Pod artist goes back to his roots; A Coventry graduate has drawn inspiration from his home country of Romania for his debut exhibition. JULIE CHAMBERLAIN reports.
BLEAK bits of concrete buildings and overgrown nature combine in a fascinating set of paintings from an artist born at a pivotal point in history.
Mircea Teleaga was born in Romania in 1989, the year of the country's brutal revolution against communism, and the execution of its leader Ceausescu, a sight broadcast around the world on Christmas Day.
He graduated last summer from Coventry University after studying fine art and illustration, and is now artist in residence at the Pod in Coventry city centre, a stint which was due to end but has been extended for a further few months.
Mircea has created the 50-plus works in his first solo exhibition, Exercising Censorship, at the Lewis Gallery in Rugby, while in the UK but has based the material on his memories of places from his childhood, and later discoveries of tragic events that occurred there under communism.

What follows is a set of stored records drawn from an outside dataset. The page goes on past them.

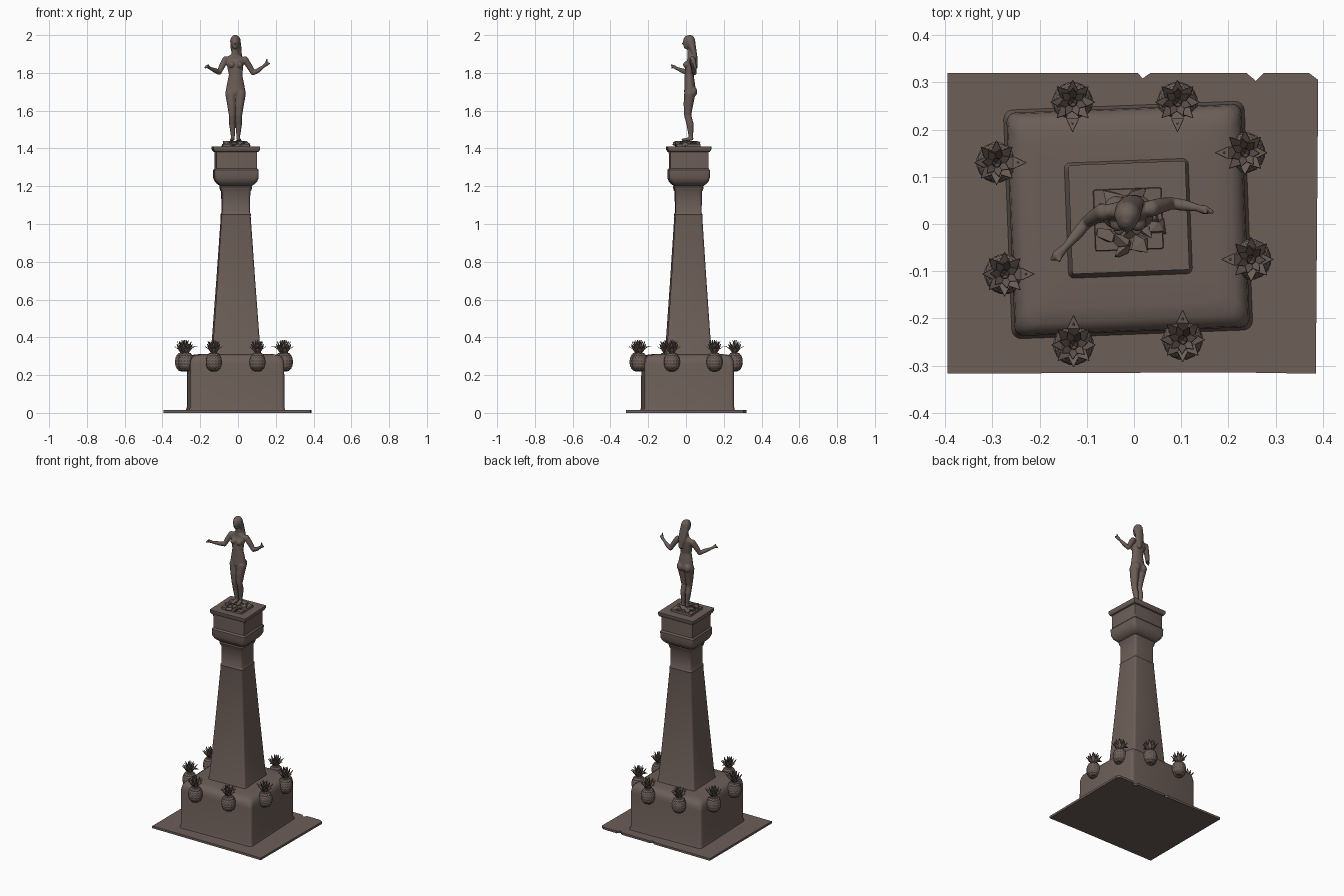
import bpy, bmesh, math, random
from mathutils import Matrix, Vector

if "Cube" in bpy.data.objects:
    bpy.data.objects.remove(bpy.data.objects["Cube"])

random.seed(4)
stone = bpy.data.materials.new("brown stone")
stone.diffuse_color = (0.150, 0.112, 0.096, 1)
stone.use_nodes = True
stone.node_tree.nodes["Principled BSDF"].inputs["Base Color"].default_value = stone.diffuse_color
TILT = Matrix.Rotation(math.radians(2.2), 4, 'Z')


def finish(name, bm, angle=35):
    bmesh.ops.recalc_face_normals(bm, faces=bm.faces)
    me = bpy.data.meshes.new(name)
    bm.to_mesh(me)
    bm.free()
    ob = bpy.data.objects.new(name, me)
    bpy.context.collection.objects.link(ob)
    me.materials.append(stone)
    if angle:
        bpy.ops.object.select_all(action='DESELECT')
        ob.select_set(True)
        bpy.context.view_layer.objects.active = ob
        bpy.ops.object.shade_smooth_by_angle(angle=math.radians(angle))
    return ob


def hull(bm, points):
    """Add the convex hull of some points to bm."""
    verts = [bm.verts.new(p) for p in points]
    res = bmesh.ops.convex_hull(bm, input=verts)
    loose = [v for v in verts if v.is_valid and not v.link_faces]
    bmesh.ops.delete(bm, geom=loose, context='VERTS')


def rounded_rect(hx, hy, r, z, steps=4):
    pts = []
    for k, (sx, sy) in enumerate([(1, 1), (-1, 1), (-1, -1), (1, -1)]):
        for i in range(steps + 1):
            a = math.pi / 2 * (k + i / steps)
            pts.append(Vector((sx * (hx - r) + r * math.cos(a),
                               sy * (hy - r) + r * math.sin(a), z)))
    return pts


def loft(name, centre, sections, ratio):
    """Stack rounded rectangles (z, half width, corner radius)."""
    bm = bmesh.new()
    move = Matrix.Translation((*centre, 0)) @ TILT
    rings = [[bm.verts.new(move @ p) for p in rounded_rect(h, h * ratio, r, z)]
             for z, h, r in sections]
    n = len(rings[0])
    for a, b in zip(rings, rings[1:]):
        for i in range(n):
            j = (i + 1) % n
            bm.faces.new((a[i], a[j], b[j], b[i]))
    bm.faces.new(rings[0])
    bm.faces.new(rings[-1])
    return finish(name, bm)


# Ground slab with two chipped notches in the rear edge
outline = [(-.395, -.317), (.2, -.314), (.385, -.317), (.39, .305), (.37, .32),
           (.275, .32), (.258, .303), (.238, .32), (.035, .32), (.018, .308),
           (.008, .32), (-.395, .32)]
bm = bmesh.new()
face = bm.faces.new([bm.verts.new((x, y, 0)) for x, y in outline])
ext = bmesh.ops.extrude_face_region(bm, geom=[face])
bmesh.ops.translate(bm, vec=(0, 0, .014),
                    verts=[g for g in ext['geom'] if isinstance(g, bmesh.types.BMVert)])
finish("ground_slab", bm, 0)

# Pedestal block with softened top
loft("pedestal_block", (-.0125, .0085),
     [(.005, .258, .02), (.03, .25, .02), (.255, .249, .02), (.28, .246, .025),
      (.297, .237, .03), (.307, .222, .03), (.311, .19, .03), (.313, .13, .02)], .95)

# Tapering shaft
loft("tapered_shaft", (-.012, .012),
     [(.30, .136, .012), (.325, .127, .012), (.70, .1, .012), (1.04, .077, .012),
      (1.05, .079, .012), (1.06, .074, .014), (1.17, .075, .016), (1.18, .081, .02),
      (1.195, .085, .02), (1.205, .08, .02), (1.215, .08, .02)], .93)

# Capital with flared neck and cornice
loft("capital", (-.011, .014),
     [(1.20, .08, .02), (1.212, .098, .025), (1.225, .11, .022), (1.245, .117, .015),
      (1.285, .117, .01), (1.294, .109, .005), (1.38, .109, .004), (1.383, .117, .004),
      (1.395, .124, .004), (1.411, .124, .004)], .93)

# Plinth and rocky footing under the figure
loft("figure_plinth", (-.012, .01), [(1.405, .073, .004), (1.424, .071, .004)], .9)
bm = bmesh.new()
for i in range(16):
    a = i * 2.4
    d = .062 * math.sqrt(i / 16)
    c = Vector((-.01 + d * math.cos(a), .005 + d * math.sin(a), 1.428 - d * .12))
    hull(bm, [c + Vector((random.uniform(-.024, .024), random.uniform(-.022, .022),
                          random.uniform(-.012, .018))) for _ in range(12)])
finish("rocky_footing", bm, 0)


# Standing figure: chains of ellipsoids fused by a voxel remesh
def ball(x, y, z, rx, ry=None, rz=None):
    ry, rz = ry or rx, rz or rx
    pts = [Vector((x, y, z + rz)), Vector((x, y, z - rz))]
    for i in range(1, 8):
        t = math.pi * i / 8
        for k in range(16):
            a = math.tau * k / 16
            pts.append(Vector((x + rx * math.sin(t) * math.cos(a),
                               y + ry * math.sin(t) * math.sin(a), z + rz * math.cos(t))))
    return pts


def chain(bm, *balls):
    shapes = [ball(*b) for b in balls]
    if len(shapes) == 1:
        hull(bm, shapes[0])
    for a, b in zip(shapes, shapes[1:]):
        hull(bm, a + b)


bm = bmesh.new()
CX = -.013
# torso, neck, head
chain(bm, (CX, .022, 1.70, .053, .032, .032), (CX, .02, 1.74, .046, .028, .02),
      (CX, .017, 1.79, .036, .024, .02), (-.015, .021, 1.835, .043, .026, .022),
      (-.016, .028, 1.873, .055, .02, .015), (-.015, .026, 1.895, .022, .017, .01),
      (-.015, .02, 1.925, .014))
chain(bm, (-.015, .013, 1.966, .024, .029, .034), (-.015, .002, 1.942, .015, .015, .016))
chain(bm, (-.015, -.017, 1.955, .004, .005, .006))
# long hair
chain(bm, (-.014, .02, 1.969, .028, .029, .032), (-.01, .036, 1.93, .029, .018, .025),
      (-.004, .047, 1.88, .026, .014, .025), (.002, .052, 1.835, .014, .01, .015))
for s in (-1, 1):
    # chest and hips
    chain(bm, (CX + s * .021, .002, 1.843, .018, .018, .018))
    chain(bm, (CX + s * .024, .035, 1.70, .026, .025, .029))
    # leg and foot
    chain(bm, (CX + s * .026, .02, 1.69, .029, .03, .03), (CX + s * .021, .013, 1.635, .024, .026, .025),
          (CX + s * .018, .009, 1.575, .017, .019, .02), (CX + s * .018, .021, 1.53, .0165, .019, .02),
          (CX + s * .014, .026, 1.462, .010, .012, .012))
    chain(bm, (CX + s * .014, .028, 1.452, .010, .012, .01), (CX + s * .019, -.01, 1.446, .012, .014, .007))
# arms and hands
chain(bm, (-.066, .026, 1.87, .018), (-.085, .014, 1.835, .016), (-.1, .004, 1.803, .013),
      (-.12, -.02, 1.812, .0125), (-.146, -.05, 1.824, .008), (-.162, -.066, 1.834, .012, .012, .008))
chain(bm, (-.162, -.066, 1.834, .008), (-.173, -.074, 1.828, .005))
chain(bm, (-.158, -.07, 1.834, .006), (-.158, -.078, 1.843, .004))
chain(bm, (.037, .033, 1.87, .018), (.06, .04, 1.835, .016), (.08, .044, 1.80, .013),
      (.105, .04, 1.812, .0125), (.135, .034, 1.834, .008), (.15, .03, 1.846, .011, .01, .01))
chain(bm, (.15, .03, 1.846, .008), (.165, .026, 1.85, .005))
chain(bm, (.15, .028, 1.848, .007), (.153, .024, 1.872, .004))
figure = finish("standing_figure", bm)
rm = figure.modifiers.new("fuse", 'REMESH')
rm.mode = 'VOXEL'
rm.voxel_size = .0032
rm.use_smooth_shade = True
sm = figure.modifiers.new("soften", 'SMOOTH')
sm.factor = .5
sm.iterations = 4


# Pineapples around the pedestal
def leaf(bm, angle, root, mid, tip, width):
    """Bent pointed blade; root, mid and tip are (radius, z)."""
    rot = Matrix.Rotation(angle, 3, 'Z')

    def bar(rz, w):
        return [rot @ Vector((rz[0] + dx, s * w, rz[1] - dx)) for s in (-1, 1) for dx in (-.001, .001)]
    hull(bm, bar(root, width * .6) + bar(mid, width))
    hull(bm, bar(mid, width) + bar(tip, .0008))


def pineapple(name, x, y):
    bm = bmesh.new()
    bmesh.ops.create_uvsphere(bm, u_segments=16, v_segments=10, radius=1)
    for v in bm.verts:
        k = (v.co.x ** 2 + v.co.y ** 2) ** .5
        f = (k ** .75 / k) if k > .01 else 1
        v.co = Vector((v.co.x * f * .042, v.co.y * f * .042, .27 + v.co.z * .05))
    poked = bmesh.ops.poke(bm, faces=bm.faces[:])
    for v in poked['verts']:
        d = v.co - Vector((0, 0, .27))
        v.co += d.normalized() * .003
    inward = math.atan2(-y, -x) if abs(abs(x) - abs(y)) < .02 else (
        math.atan2(0, -x) if abs(x) > abs(y) else math.atan2(-y, 0))
    for i in range(8):
        leaf(bm, inward + math.tau * i / 8, (.008, .315), (.026, .338), (.046, .352 + .012 * (i % 2)), .011)
    for i in range(7):
        leaf(bm, inward + .4 + math.tau * i / 7, (.005, .315), (.017, .348), (.03, .378), .009)
    for i in range(4):
        leaf(bm, inward + .2 + math.tau * i / 4, (.002, .315), (.007, .355), (.01, .386), .007)
    leaf(bm, inward, (.008, .32), (.036, .348), (.062, .352), .013)
    bmesh.ops.translate(bm, vec=(x, y, 0), verts=bm.verts)
    finish(name, bm, 0)


spots = [(-.13, .258), (.092, .258), (.235, .151), (.248, -.075),
         (.103, -.245), (-.128, -.256), (-.274, -.106), (-.291, .13)]
for i, (x, y) in enumerate(spots):
    pineapple(f"pineapple_{i + 1}", x, y)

"I need to go back soon and spend a lot of time in that place and then go away and notice it. Coming here has given me an outsider's eye and before I had the insider's eye, and I need these two points of view," he explained.
The paintings vary greatly in size; most have only a code number, or a similar recurring title, mainly Age of Concrete Reason and The Trees Did Not Exist. Many have the same style of tree, one that appears symbolically rootless, and like it has just been placed in the image.
There are also a number of small photographic collages, often combining trees and tower blocks, and with what looks like an explosion or mushroom cloud too, and in these the trees have few signs of roots and are just placed in the landscapes. There is heavy use of impasto in some of the paintings, adding to the atmosphere.
In Execution I there's a big blue tree against an ochre background, and in Forest VIII the forest floor is a big blur.
In The Trees Did Not Exist VII the trees are placed in what looks like a big barn with an orange floor and a harsh light shining through the window. Execution IV has a wall apparently in the middle of the wood which has grown up to not quite mask it.
The images are people-less, but the presence of people is felt through the buildings left behind.
This is a powerful set of paintings and collages, showing talent from an artist making the most of his personal perspective on history.
MICHELANGELO is the subject of a study morning with Margaret-Louise O'Keeffe to be held at Princethorpe College, near Coventry, on February 18. The event is organised by Art Fund volunteers in Warwickshire to mark the 450th anniversary of the artist's death. There will be lectures on an introduction to the life and works of Michelangelo, and the second will reveal the role of his profound Christian faith in his creative life of painting, sculpture, architecture and poetry. Tickets for the event cost PS14 and are available by calling 01788 565166.
THE final exhibition in the Lanchester Gallery Projects series opened last week, with, typically, the largest number of people there has been at an opening there.
The exhibition, Critical Decor: What works! by two artists calling themselves Jeffrey Charles Henry Peacock (JCHP) is packed with lots to look at and read, in a hard-toread typeface, and is at first sight quite baffling, with the gallery divided into lots of small rooms with hanging sheets of Perspex.
Worth a visit to see if you can make sense of it.
THE new exhibition at Rugby's Floor One gallery is entitled Signs of Disorder, and is a show of recent works by Coventry-based painter Bernard Charnley, with imagery focusing on impermanence, chance and identity.
The Trees Did Not Exist IV, oil on canvas, by Mircea Teleaga